Breaking the Cycle of Gender Inequality
Editor’s note: this post follows from yesterday’s post, by Frances Raday, UN Rapporteur-Chair, on the 2014 Working Group report.
The UN Human Rights Council Working Group on Discrimination Against Women in Law and Practice (the WG) is to be commended for its in-depth report on discrimination against women in economic and social life.
The purpose of the report is two-fold: to identify persistent areas of gender discrimination and to share good practices in the advancement of women’s empowerment and equality in economic and social life. The report pays particular attention to how economic crises have affected women’s economic and social rights. The WG achieves these aims due in part because of the meticulous and through research that has gone into the report. Further, the depth of consultation has resulted in a careful examination not only entrenched aspects of economic and social discrimination, the gender pay gap and unpaid care work, but has opened up new facets, such as the role of corporationsin perpetuating gendered disadvantage.
One of the over-arching findings of the report is that anti-discrimination legislative frameworks and guarantees on gender equality are important but alone they are not sufficient. The WG concludes that countries must focus on de facto equality and “it is essential to adopt a transformative agenda that eliminates the cultural and structural barriers to women’s equal opportunity.” However, the report spends very little time openly discussing what a transformative agenda or framework entails. Without specifying precisely what is meant by de facto or transformative equality the WG lapses back into the language of equality of results, criticized as a limited model of equality in relation to gender. While throughout the report the WG provides numerous examples of good practices that transform gender relations, without articulating a transformative framework it is challenging to translate these into new and different contexts of discrimination.
The analysis and recommendations of the WG are nuanced and sophisticated. The report follows the discrimination women experience throughout their life-cycle. For example, in times of economic crisis girls “are more vulnerable to being pulled out of school.” As a good practice countries needs to protect families from economic shocks and incentivize families to keep girls in school.
The report conceptualises gender discrimination against adult women are under two primary headings: labour force, both formal and informal, and care work. The WG addresses the classic sticky areas of gender inequality in the labour market: for example, the gender wage gap and the informal labour market. It strongly advocates for mandatory gender quotas on government companies and publicly listed companies, which, if adopted, have great potential to transform gendered power structures in the formal labour market. The other main source of discrimination against adult women is in relation to unpaid care work. The WG advocates a three ‘R’ approach: countries need to recognize the value of care work and include it in the gross national product, to reduce care work by increasing public services and they need to ensure an equal redistribution of care work between men and women.

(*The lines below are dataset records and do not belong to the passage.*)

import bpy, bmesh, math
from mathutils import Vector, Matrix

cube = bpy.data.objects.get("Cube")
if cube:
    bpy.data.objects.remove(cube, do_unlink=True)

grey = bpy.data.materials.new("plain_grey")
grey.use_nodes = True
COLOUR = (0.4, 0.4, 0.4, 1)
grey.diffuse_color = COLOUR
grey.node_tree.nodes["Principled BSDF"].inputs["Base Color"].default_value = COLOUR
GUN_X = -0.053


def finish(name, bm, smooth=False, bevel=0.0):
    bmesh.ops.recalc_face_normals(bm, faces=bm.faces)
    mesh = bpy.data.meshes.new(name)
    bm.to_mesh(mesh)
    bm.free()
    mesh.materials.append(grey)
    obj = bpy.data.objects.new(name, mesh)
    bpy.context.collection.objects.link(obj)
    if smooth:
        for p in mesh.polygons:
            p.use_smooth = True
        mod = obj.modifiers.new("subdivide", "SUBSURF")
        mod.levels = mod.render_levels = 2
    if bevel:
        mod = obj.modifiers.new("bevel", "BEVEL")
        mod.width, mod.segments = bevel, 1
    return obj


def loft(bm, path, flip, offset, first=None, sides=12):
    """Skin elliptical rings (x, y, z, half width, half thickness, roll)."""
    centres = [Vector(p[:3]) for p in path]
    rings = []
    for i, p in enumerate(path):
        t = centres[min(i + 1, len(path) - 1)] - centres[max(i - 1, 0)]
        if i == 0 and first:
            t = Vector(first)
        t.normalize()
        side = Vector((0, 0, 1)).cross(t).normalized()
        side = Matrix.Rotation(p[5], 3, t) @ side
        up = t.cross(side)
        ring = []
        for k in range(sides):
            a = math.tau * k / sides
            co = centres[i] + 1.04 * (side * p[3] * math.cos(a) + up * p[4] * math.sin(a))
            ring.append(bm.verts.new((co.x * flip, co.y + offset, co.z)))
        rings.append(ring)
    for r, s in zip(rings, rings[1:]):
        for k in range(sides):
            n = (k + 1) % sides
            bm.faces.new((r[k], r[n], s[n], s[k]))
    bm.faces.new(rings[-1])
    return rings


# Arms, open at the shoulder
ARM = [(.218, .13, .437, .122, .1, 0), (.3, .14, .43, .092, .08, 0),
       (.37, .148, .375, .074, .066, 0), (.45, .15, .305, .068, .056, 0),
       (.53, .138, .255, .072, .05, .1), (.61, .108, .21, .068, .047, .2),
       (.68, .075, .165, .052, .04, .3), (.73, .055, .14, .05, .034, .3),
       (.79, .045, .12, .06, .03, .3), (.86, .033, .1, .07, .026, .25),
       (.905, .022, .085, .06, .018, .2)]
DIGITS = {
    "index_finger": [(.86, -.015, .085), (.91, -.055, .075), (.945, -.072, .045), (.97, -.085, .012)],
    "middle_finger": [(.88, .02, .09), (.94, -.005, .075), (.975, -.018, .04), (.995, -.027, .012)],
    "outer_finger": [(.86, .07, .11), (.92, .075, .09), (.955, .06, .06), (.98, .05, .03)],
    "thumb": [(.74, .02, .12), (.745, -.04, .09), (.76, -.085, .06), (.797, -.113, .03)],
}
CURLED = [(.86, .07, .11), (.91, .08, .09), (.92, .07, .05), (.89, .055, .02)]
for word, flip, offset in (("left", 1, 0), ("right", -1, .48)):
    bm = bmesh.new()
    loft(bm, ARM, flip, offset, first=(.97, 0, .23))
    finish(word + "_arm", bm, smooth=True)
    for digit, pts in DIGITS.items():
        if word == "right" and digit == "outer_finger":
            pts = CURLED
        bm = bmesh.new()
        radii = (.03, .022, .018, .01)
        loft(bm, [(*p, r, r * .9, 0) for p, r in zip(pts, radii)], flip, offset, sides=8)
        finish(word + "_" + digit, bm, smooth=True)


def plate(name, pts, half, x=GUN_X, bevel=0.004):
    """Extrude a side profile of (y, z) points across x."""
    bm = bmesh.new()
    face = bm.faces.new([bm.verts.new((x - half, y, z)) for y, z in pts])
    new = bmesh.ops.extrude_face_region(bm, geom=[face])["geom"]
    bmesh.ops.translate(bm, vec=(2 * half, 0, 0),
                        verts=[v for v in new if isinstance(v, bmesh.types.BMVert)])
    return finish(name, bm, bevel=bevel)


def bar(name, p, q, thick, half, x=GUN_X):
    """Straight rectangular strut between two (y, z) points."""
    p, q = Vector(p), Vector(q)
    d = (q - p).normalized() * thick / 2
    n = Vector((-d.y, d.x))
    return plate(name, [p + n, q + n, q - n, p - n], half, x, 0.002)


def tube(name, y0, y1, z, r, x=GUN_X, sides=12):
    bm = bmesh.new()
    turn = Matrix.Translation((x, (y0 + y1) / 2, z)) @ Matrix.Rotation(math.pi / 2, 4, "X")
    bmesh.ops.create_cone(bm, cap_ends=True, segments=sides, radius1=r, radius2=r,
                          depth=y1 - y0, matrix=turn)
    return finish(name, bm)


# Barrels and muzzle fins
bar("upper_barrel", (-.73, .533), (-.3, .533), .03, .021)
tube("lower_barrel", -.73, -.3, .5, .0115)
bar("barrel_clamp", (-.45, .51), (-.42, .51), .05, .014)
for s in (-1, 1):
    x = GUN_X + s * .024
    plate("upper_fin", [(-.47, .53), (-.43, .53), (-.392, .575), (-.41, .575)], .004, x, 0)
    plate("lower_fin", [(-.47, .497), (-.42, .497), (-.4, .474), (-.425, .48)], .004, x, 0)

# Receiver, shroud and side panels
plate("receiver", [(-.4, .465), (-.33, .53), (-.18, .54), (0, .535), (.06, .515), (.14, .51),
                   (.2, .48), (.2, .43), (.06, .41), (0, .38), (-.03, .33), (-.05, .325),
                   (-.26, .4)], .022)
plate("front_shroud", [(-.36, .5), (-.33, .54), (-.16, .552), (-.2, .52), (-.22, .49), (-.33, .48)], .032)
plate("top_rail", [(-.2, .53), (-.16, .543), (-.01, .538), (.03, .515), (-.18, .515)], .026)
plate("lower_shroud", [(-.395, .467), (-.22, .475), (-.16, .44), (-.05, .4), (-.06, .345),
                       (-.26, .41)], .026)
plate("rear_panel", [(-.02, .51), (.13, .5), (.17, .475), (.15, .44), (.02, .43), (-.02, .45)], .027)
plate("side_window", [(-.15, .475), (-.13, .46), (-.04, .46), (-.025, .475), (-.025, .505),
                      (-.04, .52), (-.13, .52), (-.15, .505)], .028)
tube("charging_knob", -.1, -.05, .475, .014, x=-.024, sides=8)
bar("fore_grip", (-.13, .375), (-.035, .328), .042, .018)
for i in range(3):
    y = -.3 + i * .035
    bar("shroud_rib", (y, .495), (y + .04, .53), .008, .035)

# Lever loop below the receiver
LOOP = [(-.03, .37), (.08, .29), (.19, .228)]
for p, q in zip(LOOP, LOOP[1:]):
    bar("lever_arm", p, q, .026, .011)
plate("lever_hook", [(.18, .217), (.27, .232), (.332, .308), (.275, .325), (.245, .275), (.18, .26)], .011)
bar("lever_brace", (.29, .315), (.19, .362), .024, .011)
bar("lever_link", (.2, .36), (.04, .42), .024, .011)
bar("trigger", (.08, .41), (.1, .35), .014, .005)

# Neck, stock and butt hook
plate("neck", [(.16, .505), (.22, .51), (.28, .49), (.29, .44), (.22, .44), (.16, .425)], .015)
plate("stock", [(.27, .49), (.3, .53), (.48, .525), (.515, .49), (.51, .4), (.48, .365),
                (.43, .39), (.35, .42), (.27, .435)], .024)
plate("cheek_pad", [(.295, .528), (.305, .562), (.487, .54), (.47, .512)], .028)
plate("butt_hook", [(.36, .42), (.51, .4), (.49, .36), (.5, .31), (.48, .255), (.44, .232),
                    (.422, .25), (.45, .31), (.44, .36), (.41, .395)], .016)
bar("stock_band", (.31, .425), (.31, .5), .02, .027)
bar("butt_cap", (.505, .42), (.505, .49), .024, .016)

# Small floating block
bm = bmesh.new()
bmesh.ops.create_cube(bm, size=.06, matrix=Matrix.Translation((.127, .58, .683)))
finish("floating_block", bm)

The WG is innovative in paying attention to the role of corporations in perpetuating gender inequality. It notes “corporate governance has produced a dramatic increase in resources and income inequalities, with harsh implications for women.” These corporations rely on women home and sweat shop workers, who work under harsh and exploitative conditions. In general the connection between gender and corporate social responsibility is under-developed and the WG calls upon civil society organisations and women workers to unite and become agents of change.
Finally, the WG analyses how older women experience discrimination in economic and social life. Pension schemes are often connected to continuous employment in the labour market which negatively impacts women because of “the structural factors in their labour market and care work.” Good practices to empower older women include “continuing pension contribution during maternity and childcare leaves, unisex calculation of benefits.” The report concludes with an assessment of the impact of violence on equality in economic and social life and recommends prohibiting sexual harassment at the work place and education.
The WG report is a comprehensive assessment of how women in the 21st century experience discrimination in economic and social life. Its compendium of best practices is a powerful tool and resource for academics, lawyers, NGOs and government policy makers to use when thinking of creative ways to eliminate discrimination against women.